Youth get down to business at Edmonds Marsh
Ten participants from the Snohomish County Youth Leadership Program have been working to clean up the Edmonds Marsh, removing Purple Loosestrife, Japanese Knott Weed and Scotch Broom — all invasive species that don’t allow the native Common Reed to grow.
“It kills them basically,” said City of Edmonds Parks Manager Rich Lindsay. “[The Common Reed] produces much more wildlife.”
The marsh is the habitat for many creatures, including ducks, herons and more than 150 other species of birds that stay throughout the year.
The youth group was able to work at the Edmonds Marsh through the Student Conservation Association, a national organization that involves both youth and young adults.
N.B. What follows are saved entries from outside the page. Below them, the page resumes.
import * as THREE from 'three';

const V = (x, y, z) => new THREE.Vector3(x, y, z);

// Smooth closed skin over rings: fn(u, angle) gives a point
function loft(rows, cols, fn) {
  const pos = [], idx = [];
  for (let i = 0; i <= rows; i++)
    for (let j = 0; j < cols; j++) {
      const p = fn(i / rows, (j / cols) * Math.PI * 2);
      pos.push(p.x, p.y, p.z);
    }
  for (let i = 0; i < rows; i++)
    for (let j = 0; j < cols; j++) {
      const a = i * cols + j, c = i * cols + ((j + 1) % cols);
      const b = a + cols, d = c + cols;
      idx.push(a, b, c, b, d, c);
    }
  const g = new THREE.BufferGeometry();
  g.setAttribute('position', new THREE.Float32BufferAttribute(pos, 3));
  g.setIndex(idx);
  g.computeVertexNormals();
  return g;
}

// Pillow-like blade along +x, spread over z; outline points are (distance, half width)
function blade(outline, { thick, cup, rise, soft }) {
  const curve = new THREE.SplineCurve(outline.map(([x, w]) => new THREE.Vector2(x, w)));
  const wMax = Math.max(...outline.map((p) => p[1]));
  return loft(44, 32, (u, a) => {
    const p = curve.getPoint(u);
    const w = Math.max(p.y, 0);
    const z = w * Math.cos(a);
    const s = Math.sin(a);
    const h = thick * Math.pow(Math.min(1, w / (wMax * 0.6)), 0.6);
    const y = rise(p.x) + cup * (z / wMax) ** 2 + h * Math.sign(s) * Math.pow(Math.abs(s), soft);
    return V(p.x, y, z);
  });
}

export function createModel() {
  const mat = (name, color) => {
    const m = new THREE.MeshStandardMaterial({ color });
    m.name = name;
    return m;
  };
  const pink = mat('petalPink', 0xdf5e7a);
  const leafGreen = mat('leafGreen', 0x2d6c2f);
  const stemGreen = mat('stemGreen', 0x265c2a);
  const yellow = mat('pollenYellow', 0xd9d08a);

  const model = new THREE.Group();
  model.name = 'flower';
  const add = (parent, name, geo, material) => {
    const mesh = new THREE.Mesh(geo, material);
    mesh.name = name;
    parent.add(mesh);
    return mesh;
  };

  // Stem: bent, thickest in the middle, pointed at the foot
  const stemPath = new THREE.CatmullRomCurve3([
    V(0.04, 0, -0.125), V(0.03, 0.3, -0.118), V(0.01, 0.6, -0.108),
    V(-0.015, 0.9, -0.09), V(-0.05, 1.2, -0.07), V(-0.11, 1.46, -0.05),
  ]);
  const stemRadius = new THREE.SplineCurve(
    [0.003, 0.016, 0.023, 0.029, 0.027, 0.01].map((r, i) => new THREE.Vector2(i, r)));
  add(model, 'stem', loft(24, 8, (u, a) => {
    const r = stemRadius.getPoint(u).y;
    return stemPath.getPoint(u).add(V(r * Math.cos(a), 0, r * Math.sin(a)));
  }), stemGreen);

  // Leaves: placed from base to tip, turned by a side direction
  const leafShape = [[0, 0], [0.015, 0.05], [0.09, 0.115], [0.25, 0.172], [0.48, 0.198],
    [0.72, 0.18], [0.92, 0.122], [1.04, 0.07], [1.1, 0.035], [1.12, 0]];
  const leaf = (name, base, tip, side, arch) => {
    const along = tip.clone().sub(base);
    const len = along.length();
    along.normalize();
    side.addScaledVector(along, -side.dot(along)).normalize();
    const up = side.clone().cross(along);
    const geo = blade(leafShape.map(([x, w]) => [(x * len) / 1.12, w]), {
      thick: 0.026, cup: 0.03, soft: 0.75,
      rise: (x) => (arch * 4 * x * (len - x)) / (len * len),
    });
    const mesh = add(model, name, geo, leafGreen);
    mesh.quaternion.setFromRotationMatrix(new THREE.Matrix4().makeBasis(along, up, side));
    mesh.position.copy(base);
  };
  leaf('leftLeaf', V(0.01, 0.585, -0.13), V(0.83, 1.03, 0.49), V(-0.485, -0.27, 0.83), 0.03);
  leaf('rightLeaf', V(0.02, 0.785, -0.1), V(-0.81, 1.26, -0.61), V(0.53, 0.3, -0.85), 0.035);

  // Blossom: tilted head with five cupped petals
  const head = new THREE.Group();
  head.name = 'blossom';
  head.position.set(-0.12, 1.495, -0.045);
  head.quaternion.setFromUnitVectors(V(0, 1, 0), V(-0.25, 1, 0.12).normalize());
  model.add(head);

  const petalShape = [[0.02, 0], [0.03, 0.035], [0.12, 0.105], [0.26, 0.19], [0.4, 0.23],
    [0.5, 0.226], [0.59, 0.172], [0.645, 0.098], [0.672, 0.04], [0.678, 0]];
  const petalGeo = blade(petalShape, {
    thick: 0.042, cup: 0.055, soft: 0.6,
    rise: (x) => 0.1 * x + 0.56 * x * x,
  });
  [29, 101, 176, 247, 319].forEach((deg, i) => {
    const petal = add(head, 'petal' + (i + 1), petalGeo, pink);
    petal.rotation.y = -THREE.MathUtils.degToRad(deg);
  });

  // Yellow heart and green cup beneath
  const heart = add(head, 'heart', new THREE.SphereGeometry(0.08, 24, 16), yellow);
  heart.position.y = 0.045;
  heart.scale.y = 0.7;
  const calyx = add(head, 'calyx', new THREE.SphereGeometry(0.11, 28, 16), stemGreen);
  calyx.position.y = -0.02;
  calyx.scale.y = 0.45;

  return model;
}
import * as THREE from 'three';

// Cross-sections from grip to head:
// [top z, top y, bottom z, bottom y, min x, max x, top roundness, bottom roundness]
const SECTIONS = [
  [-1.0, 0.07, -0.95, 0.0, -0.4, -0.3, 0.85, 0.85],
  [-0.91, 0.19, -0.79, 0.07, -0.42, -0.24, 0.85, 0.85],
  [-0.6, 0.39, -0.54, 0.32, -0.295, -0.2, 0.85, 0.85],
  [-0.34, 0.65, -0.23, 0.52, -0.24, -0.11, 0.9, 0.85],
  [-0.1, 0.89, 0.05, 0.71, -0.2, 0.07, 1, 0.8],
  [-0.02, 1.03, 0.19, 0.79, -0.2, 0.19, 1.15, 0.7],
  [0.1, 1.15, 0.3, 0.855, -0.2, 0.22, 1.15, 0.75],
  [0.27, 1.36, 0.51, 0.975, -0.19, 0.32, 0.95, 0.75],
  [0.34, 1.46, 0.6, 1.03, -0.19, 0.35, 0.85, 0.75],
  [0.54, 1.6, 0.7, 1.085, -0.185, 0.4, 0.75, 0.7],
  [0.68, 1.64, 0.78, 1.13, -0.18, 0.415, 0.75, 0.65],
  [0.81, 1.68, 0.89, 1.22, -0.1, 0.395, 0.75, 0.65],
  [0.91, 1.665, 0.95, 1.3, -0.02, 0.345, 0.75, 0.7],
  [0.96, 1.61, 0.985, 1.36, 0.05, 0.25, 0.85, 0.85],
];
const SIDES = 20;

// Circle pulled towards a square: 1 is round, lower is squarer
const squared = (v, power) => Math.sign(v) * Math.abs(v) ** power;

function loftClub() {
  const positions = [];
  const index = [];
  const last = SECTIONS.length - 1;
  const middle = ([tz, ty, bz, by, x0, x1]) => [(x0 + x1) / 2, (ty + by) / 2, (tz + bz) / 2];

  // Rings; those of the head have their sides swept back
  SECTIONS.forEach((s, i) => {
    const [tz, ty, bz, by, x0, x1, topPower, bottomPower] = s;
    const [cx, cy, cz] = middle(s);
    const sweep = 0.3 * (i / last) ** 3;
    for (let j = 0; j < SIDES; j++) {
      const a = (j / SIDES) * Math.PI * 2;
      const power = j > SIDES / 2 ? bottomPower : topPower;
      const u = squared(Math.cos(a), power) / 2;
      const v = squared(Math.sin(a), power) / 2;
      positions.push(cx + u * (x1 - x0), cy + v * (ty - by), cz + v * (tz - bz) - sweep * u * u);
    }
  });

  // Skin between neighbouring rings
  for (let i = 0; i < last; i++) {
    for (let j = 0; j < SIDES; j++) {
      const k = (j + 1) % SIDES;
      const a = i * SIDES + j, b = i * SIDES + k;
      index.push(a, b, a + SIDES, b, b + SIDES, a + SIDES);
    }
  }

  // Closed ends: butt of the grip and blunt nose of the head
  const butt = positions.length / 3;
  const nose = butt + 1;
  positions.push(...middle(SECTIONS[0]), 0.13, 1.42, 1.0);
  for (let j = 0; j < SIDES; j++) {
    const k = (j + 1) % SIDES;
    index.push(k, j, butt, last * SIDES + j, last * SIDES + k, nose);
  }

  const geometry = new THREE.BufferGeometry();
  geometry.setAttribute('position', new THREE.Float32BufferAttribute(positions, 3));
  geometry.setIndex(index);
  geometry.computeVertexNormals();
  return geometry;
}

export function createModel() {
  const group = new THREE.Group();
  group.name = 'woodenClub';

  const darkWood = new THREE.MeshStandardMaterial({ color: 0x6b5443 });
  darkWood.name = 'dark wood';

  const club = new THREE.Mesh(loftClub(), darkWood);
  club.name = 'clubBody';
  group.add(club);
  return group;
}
Northwest Community Programs Director Meredith Stone manages this local program out of Seattle.
“We work with youth crews during the school year, we have volunteer programs and then in the summers we have both volunteer and paid programs,” Stone said. The group cleaning up the Edmonds Marsh is one of the paid programs organized by the SCA.
The SCA’s focus is restoration by removing the invasive species and planting native species. They’re also known for working on trails. “We put about 4,000 members out into the field every year,” Stone added.
This was the SCA’s first year working on restoring the Edmonds Marsh. Previously their work had been in Seattle and south King County.
“We’re considering this a pilot program,” Stone said.
This year has been their first time working in north King County and Snohomish County. The SCA is using the year to get to know new partners and working with new people.
The work will continue in Edmonds through Aug. 20, then the group will move on to Monroe.
Anybody older than the age of 15 can apply to be a part of the SCA. The program at the Edmonds Marsh was a group of students from ages 15-19. There are adult programs available as well.
Volunteers are one of the best ways to help improve the marsh, said City of Edmonds Parks, Recreation and Cultural Services Manager Carrie Hite. “Financial support is always helpful, but also volunteer support,” she said.
— Story and photo by Lily Jaquith